Seven years ago, Dan Sweeney “committed the sin of buying a parrot,” he said, referring to the sometimes-problematic exotic pet industry. Only later did Sweeney, now 58, fully understand the responsibilities involved in properly caring for the bird.
“There’s obviously a lot of abandonment (of parrots) because people buy them without realizing how much care they take,” said Sweeney. “They get neglected, and then they get mean. There are birds out there that have been sold five or 10 times.”
Sweeney was determined that Gringo not suffer that same fate. He educated himself about exotic birds, reading books like The Parrot Who Owns Me while catering to Gringo’s current needs and pondering his future.
As a yellow nape Amazon parrot, Gringo, who was only about 6 months old when Sweeney met him, will live to around 70. He now essentially has the run of Sweeney’s Siesta Key home, including the biggest cage that would fit in his owner’s music room and about 100 feet of rope perches on the back porch. He has a playhouse as well as a dark box where he can hide away.
“He has more square footage than I do,” said Sweeney.
He also keeps the bird’s flight feathers trimmed to keep from unfortunate run-ins with windows or ceiling fans.
Now that he’s hit puberty, Gringo likes to shred towels and assemble them in his house like he’s trying to build a nest.

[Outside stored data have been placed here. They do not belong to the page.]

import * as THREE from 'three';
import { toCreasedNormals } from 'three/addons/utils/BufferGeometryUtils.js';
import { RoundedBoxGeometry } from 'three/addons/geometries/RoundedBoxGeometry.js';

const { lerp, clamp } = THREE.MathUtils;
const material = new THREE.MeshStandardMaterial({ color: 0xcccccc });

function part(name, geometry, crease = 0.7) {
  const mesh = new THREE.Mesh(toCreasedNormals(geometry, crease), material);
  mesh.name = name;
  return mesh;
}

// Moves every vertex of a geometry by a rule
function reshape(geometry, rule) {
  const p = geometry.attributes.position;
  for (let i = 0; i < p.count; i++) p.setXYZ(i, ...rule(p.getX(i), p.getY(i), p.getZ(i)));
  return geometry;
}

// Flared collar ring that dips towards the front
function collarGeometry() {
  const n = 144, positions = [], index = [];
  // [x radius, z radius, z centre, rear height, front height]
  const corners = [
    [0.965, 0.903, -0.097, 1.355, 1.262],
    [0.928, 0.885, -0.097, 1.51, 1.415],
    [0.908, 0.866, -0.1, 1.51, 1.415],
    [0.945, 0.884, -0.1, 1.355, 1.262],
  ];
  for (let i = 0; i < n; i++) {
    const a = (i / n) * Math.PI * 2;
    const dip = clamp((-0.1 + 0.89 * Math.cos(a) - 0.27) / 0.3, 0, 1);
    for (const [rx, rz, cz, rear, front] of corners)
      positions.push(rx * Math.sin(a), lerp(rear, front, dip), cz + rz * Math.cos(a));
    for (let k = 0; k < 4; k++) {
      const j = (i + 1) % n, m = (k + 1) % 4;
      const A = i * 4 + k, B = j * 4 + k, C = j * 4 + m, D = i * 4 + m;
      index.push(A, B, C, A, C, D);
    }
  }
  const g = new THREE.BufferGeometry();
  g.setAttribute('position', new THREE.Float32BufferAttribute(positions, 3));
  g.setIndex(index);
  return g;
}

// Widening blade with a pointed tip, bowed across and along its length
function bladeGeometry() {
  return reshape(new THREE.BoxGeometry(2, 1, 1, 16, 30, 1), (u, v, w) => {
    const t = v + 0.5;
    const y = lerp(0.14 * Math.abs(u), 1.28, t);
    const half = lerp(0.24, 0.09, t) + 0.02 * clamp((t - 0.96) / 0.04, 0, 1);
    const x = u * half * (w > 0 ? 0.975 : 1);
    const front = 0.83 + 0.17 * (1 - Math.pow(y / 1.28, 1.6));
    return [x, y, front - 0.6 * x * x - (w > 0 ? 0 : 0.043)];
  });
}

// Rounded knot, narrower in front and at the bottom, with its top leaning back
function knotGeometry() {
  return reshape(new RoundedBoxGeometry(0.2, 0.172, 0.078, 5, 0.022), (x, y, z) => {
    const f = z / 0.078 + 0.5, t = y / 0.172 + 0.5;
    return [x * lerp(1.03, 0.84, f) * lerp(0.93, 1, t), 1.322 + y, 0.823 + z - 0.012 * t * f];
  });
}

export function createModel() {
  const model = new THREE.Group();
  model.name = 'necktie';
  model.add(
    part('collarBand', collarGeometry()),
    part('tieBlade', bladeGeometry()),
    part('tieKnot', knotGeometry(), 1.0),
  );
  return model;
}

“He’s still just a kid,” said Sweeney.
Gringo sings songs, tells jokes, and is learning how to count and spell. Pedestrians near Out-of-Door Academy might overhear his performances.
“Some things he never forgets. Some things you’ll hear for a while, then you won’t hear it for a year, and then it comes back,” said Sweeney. “If you leave him alone, he’ll break into a matinee and do everything he knows.”
He added, “His laughter is addictive.”
As fond as he is of Gringo, Sweeney now knows that the bird will likely outlive him by several decades. He’s already begun planning for Gringo’s future without him.
“I don’t know anyone I could trust to give him the proper care for the rest of his life,” he said. Instead, Sweeney is looking at organizations that rehabilitate exotic birds so that they can eventually be re-released into the wild in South America. (Gringo was bred in captivity, but he can still be trained to survive in the wild.)
Before release, these organizations spend time teaching the birds how to fly, navigate, and find food. Then the animal is fitted with a tracker, released, and monitored for safety. The former owner receives regular updates about the bird’s new life.
Sweeney estimates Gringo’s transition may be about 10 years away.
“As long as I’m able to, I’d like to keep him in my life,” said Sweeney, “but I’d also like to see him raise his own family.”